→ **WHAT THE TASK ASKS**
Search the material for the string "slab", then return every line where it is found.
═════ INPUT
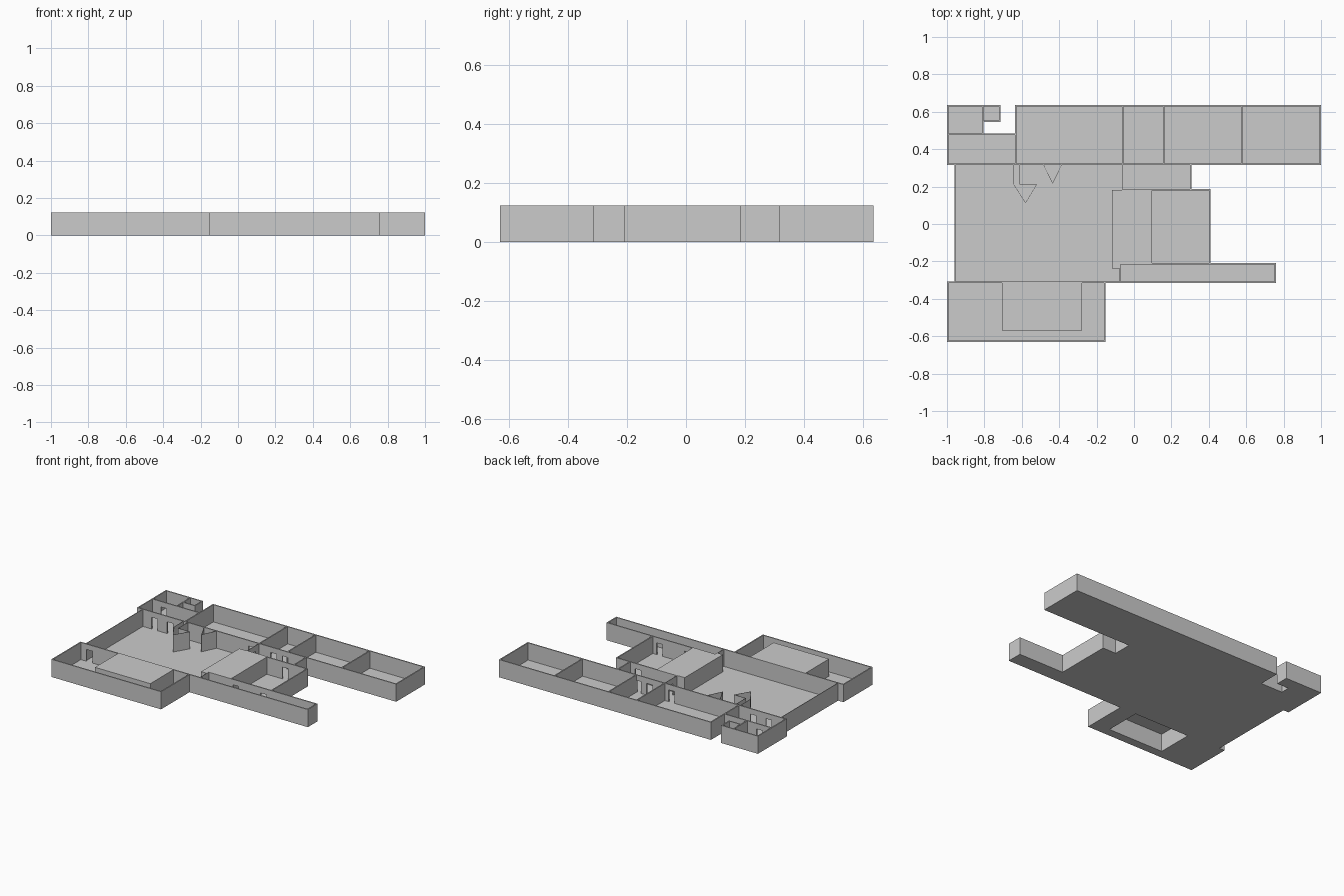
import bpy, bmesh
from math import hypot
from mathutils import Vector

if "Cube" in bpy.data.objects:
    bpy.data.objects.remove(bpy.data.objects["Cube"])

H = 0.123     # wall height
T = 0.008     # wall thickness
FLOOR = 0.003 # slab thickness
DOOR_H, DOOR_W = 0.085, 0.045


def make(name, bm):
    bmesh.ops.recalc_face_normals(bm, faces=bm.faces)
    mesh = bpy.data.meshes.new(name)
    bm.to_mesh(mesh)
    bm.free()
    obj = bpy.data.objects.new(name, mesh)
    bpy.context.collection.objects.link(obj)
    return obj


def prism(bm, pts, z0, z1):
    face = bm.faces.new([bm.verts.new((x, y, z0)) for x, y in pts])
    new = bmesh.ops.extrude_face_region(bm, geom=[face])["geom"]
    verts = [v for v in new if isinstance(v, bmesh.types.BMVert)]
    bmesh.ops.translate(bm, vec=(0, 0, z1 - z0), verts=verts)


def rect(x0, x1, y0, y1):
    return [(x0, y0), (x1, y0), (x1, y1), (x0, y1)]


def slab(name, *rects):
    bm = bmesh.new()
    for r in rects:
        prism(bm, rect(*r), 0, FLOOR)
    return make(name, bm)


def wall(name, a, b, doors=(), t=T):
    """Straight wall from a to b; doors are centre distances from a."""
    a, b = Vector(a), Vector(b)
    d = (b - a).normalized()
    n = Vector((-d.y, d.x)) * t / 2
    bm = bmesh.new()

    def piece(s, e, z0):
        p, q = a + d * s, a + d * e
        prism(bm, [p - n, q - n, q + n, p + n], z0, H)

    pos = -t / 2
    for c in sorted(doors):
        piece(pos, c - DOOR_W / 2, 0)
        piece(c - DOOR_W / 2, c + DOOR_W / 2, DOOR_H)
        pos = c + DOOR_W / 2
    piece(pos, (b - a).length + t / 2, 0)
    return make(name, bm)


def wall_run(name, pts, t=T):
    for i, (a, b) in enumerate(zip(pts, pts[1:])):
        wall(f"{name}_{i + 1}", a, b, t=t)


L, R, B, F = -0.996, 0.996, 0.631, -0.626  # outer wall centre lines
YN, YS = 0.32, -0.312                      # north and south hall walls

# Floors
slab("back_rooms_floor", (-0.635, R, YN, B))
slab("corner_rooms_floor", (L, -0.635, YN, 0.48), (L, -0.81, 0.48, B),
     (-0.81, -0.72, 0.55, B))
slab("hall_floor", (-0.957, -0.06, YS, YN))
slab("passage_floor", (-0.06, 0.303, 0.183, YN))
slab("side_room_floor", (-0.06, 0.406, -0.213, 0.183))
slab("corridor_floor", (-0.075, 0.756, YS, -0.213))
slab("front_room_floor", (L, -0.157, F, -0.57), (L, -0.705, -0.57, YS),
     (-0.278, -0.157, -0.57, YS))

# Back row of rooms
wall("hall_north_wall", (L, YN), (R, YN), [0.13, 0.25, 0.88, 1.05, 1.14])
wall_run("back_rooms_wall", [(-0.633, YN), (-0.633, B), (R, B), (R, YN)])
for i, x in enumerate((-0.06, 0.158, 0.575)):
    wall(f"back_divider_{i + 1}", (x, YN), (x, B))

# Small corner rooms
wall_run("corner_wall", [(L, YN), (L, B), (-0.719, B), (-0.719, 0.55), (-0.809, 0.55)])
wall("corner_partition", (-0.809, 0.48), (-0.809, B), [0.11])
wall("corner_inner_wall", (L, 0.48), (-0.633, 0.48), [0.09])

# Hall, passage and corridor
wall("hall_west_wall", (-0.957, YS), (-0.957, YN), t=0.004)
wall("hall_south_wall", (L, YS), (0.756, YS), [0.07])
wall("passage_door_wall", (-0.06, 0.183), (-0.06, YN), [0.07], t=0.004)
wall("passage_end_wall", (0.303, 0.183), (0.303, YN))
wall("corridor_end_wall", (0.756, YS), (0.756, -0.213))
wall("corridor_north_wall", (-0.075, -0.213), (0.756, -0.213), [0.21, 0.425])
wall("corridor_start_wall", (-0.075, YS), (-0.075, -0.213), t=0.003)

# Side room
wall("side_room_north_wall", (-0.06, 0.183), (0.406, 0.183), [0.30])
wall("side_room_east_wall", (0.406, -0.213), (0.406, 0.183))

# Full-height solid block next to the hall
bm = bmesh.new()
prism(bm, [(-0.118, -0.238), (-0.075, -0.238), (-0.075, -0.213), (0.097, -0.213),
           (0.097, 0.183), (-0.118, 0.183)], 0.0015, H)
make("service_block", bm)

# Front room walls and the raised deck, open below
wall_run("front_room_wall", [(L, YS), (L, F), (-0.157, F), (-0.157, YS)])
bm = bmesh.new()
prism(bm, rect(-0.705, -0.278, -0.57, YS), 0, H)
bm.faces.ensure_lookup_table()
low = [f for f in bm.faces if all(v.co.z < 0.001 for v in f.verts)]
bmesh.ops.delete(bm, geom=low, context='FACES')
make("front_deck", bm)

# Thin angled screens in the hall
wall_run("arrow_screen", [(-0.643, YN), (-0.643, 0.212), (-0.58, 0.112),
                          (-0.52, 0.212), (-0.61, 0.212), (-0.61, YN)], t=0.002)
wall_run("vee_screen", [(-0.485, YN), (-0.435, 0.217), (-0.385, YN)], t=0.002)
══════════
→ **RESPONSE TO THE TASK**
FLOOR = 0.003 # slab thickness
def slab(name, *rects):
slab("back_rooms_floor", (-0.635, R, YN, B))
slab("corner_rooms_floor", (L, -0.635, YN, 0.48), (L, -0.81, 0.48, B),
slab("hall_floor", (-0.957, -0.06, YS, YN))
slab("passage_floor", (-0.06, 0.303, 0.183, YN))
slab("side_room_floor", (-0.06, 0.406, -0.213, 0.183))
slab("corridor_floor", (-0.075, 0.756, YS, -0.213))
slab("front_room_floor", (L, -0.157, F, -0.57), (L, -0.705, -0.57, YS),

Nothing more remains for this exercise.